What Triggers Your Migraine Headache?
It really can be just about anything, and what precedes your migraine episode may not be the same for other migraine sufferers. Some common triggers include a variety of foods with artificial sweeteners like aspartame, nitrates and food additives like monosodium glutamate (msg), aged cheese, various scents, chemicals and fumes from cleansers and gas, medication, emotional ups and downs, physical activity/exercise, hormonal changes, stress and lack of sleep.
Many migraine sufferers get some type of warning in what is commonly known as an aura. Auras may include visual changes like flickering lights, blurriness, temporary blindness, heightened sense of smell and hearing. The warning from auras is sometimes good when you are aware enough to actually pay attention to the symptoms.
Research indicates a chemical imbalance of the mood regulating serotonin and hormonal changes cause migraine attacks. Some people are also believed to be predisposed to getting this neurological illness, meaning the migraine gene runs in the family, passed on down from one generation to another affecting mostly women family members than men.
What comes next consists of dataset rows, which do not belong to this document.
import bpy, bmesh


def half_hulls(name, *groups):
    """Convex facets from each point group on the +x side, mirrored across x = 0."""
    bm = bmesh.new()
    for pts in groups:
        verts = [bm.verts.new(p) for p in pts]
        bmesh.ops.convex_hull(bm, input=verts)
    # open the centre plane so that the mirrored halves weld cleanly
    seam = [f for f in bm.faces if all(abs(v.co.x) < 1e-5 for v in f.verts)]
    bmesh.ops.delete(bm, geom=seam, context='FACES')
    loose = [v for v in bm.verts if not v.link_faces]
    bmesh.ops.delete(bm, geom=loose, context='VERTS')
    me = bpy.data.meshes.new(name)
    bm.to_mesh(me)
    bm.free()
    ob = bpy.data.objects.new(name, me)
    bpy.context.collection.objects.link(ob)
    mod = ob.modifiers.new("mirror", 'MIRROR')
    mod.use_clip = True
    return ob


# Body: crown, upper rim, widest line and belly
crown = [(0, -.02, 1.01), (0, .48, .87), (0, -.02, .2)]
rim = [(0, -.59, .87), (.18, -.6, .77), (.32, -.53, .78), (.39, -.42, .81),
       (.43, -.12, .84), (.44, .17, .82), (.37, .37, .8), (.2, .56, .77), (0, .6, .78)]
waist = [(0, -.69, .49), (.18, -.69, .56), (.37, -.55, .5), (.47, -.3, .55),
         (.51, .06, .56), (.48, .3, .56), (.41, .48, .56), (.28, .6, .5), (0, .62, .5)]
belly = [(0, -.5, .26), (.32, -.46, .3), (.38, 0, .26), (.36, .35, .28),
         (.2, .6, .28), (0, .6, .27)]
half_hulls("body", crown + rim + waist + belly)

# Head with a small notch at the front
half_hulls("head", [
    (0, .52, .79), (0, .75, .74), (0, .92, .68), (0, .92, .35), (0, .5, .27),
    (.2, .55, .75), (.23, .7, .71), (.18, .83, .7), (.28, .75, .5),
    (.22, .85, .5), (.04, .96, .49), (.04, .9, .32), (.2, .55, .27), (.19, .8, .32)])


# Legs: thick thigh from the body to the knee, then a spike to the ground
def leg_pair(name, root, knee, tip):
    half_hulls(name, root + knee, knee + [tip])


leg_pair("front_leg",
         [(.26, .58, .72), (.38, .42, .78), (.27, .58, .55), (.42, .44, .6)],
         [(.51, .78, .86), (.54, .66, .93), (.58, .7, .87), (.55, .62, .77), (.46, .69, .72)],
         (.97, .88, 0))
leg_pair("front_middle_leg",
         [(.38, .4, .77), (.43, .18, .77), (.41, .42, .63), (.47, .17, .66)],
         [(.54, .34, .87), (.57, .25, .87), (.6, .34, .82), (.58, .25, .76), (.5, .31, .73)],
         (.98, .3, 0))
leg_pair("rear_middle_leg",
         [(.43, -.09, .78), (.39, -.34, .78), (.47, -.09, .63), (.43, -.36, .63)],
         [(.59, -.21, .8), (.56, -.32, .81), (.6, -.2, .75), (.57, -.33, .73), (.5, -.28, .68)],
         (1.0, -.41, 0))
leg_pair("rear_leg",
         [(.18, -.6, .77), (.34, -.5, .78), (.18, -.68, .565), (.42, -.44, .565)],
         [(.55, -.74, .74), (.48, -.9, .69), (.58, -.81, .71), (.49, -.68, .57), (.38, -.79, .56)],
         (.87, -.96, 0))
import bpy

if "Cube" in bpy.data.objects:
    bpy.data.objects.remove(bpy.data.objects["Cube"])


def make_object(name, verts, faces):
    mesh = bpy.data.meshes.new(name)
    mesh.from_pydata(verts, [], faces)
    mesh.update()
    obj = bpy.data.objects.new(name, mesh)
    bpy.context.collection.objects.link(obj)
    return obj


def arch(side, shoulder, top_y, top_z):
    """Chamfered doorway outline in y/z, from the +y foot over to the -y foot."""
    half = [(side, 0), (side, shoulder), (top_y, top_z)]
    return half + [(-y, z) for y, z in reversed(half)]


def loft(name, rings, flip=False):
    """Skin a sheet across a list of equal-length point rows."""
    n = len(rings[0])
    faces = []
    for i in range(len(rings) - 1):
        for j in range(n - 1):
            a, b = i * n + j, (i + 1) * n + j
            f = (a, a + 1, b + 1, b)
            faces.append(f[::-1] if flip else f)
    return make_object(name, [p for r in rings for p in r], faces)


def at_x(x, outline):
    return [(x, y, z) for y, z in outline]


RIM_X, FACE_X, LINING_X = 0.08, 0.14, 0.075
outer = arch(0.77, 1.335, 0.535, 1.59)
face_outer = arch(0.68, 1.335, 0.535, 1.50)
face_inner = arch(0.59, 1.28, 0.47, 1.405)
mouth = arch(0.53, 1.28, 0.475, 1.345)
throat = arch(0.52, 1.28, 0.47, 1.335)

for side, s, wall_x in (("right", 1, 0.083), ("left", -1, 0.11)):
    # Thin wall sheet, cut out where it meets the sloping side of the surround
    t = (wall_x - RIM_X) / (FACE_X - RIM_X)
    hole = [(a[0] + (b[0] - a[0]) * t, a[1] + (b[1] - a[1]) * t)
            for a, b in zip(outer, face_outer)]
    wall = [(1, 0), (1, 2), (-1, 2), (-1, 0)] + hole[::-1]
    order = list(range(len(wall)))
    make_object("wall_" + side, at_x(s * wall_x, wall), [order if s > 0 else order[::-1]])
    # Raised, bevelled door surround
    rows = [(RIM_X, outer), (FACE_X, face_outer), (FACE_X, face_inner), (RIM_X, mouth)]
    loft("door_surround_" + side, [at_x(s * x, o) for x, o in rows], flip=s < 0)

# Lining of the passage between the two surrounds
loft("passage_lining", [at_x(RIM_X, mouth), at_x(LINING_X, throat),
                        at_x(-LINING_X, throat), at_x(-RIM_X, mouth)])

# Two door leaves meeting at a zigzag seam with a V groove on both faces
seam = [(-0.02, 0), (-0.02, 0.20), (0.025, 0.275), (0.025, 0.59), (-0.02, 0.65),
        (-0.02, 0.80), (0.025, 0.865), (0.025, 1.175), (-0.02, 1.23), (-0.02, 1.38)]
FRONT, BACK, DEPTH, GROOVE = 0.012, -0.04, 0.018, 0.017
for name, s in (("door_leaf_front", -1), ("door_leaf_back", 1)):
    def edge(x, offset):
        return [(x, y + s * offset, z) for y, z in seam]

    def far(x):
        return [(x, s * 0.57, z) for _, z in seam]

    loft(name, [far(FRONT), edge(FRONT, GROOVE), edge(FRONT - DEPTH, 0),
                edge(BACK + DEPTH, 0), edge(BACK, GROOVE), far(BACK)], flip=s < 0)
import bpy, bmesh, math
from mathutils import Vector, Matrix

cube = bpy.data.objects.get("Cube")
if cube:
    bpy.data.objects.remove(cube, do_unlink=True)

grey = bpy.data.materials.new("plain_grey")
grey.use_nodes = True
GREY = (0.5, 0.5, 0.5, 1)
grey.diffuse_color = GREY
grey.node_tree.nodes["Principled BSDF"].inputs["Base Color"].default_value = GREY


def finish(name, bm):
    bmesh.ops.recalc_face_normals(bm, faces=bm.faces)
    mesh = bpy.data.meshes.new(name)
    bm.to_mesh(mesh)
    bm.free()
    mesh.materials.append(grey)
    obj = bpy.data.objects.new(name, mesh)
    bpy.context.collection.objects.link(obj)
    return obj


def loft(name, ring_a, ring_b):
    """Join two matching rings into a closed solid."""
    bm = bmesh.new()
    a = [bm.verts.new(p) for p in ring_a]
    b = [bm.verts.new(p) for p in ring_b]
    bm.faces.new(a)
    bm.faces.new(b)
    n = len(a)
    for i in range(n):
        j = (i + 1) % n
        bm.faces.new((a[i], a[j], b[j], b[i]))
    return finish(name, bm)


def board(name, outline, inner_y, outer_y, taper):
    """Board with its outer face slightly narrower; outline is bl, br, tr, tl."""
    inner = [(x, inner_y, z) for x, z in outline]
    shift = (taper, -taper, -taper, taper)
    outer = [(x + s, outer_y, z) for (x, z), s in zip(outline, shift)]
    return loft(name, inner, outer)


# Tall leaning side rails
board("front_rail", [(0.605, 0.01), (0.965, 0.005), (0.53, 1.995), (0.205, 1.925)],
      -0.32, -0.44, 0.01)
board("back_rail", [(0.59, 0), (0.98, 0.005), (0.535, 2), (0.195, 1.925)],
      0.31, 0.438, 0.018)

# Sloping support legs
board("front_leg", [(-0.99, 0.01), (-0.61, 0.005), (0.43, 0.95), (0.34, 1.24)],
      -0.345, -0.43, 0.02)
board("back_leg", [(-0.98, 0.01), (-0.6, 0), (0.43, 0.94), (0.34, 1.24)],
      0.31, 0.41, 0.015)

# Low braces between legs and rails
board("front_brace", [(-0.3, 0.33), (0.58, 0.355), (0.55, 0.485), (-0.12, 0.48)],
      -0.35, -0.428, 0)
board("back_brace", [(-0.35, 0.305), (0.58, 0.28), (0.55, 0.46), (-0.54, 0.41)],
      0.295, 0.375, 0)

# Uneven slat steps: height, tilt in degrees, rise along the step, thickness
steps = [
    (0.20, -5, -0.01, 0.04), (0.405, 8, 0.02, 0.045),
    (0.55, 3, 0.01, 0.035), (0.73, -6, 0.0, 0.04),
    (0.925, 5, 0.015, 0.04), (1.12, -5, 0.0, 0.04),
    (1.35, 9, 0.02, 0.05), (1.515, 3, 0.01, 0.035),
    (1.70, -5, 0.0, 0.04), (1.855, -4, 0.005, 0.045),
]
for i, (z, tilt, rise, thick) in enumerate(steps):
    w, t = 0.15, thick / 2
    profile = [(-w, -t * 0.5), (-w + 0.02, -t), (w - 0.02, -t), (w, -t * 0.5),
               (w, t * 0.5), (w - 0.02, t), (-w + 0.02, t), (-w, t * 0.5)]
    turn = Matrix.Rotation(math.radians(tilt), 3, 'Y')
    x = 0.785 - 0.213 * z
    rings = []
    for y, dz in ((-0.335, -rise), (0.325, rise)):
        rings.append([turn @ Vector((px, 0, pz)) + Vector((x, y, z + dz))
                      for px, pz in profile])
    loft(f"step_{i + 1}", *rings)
A lot of people still at this time do not understand how disabling and debilitating a migraine attack can be, and may casually dismiss your symptoms as just a headache assuming the pain is just about the same level or a little bit worse than they experience. The reality is the pain which is probably 20 times worse than a headache is just one of the symptoms. The nausea and vomiting, dizziness, sensitivity to light, sound and smell are not understood or not thought of as possible because these do not come with a regular headache.
If you are a migraine sufferer, I can imagine your tolerance to pain is extremely high, having to function in society as if things were normal because sometimes you just have to. But with more recent awareness efforts, and advanced research on this illness, more and more people have become sensitive and more acceptable of the reality of migraine and its disabling effects on the sufferer.
Coping With Migraine Headaches
Doing the following things at the very first sign of an oncoming attack is often enough to thwart a full blown episode.
- Massage the back of your neck and work your way up around your head, and all the way to your temples with natural oils like peppermint, marjoram, lavender and feverfew . The oil with its healing properties gives a soothing, calming and numbing sensation for a very effective relief.
- Get under the covers in a dark room and close your eyes or better yet get some sleep to relax your nerves and blood vessels. Caffeine taken in moderation helps to relieve the pressure and dilate the blood vessels.
- Take your natural migraine remedy or prescribed medication immediately and drink plenty of fluids. Do not be second guessing if it is a regular headache versus a migraine headache. Note that the aura is a clear indication that you are experiencing a migraine. If the steps above do not stop your migraine attack then you’re now most likely experiencing a throbbing, intense pain on your head, accompanied by vertigo, nausea, vomiting and a heightened sensitivity to bright lights, sounds and smells. Although the duration of the episode differs for migraine sufferers, the headache typically lasts from one to three days. Depending on the severity, some people experience the headache for much longer than that.
Being open and honest about your illness, and not having to carry all the load when you have a migraine headache will make the people around you, the ones you love and the ones you work and live with to be more understanding and empathetic to your suffering. Do not be afraid to step back, and get a shut-eye if you need to, because you have to if you at least try to prevent a full blown episode. Accept help if someone offers you a hand with house chores and work duties, as it may just be the way to prevent the next excruciating and debilitating migraine attack.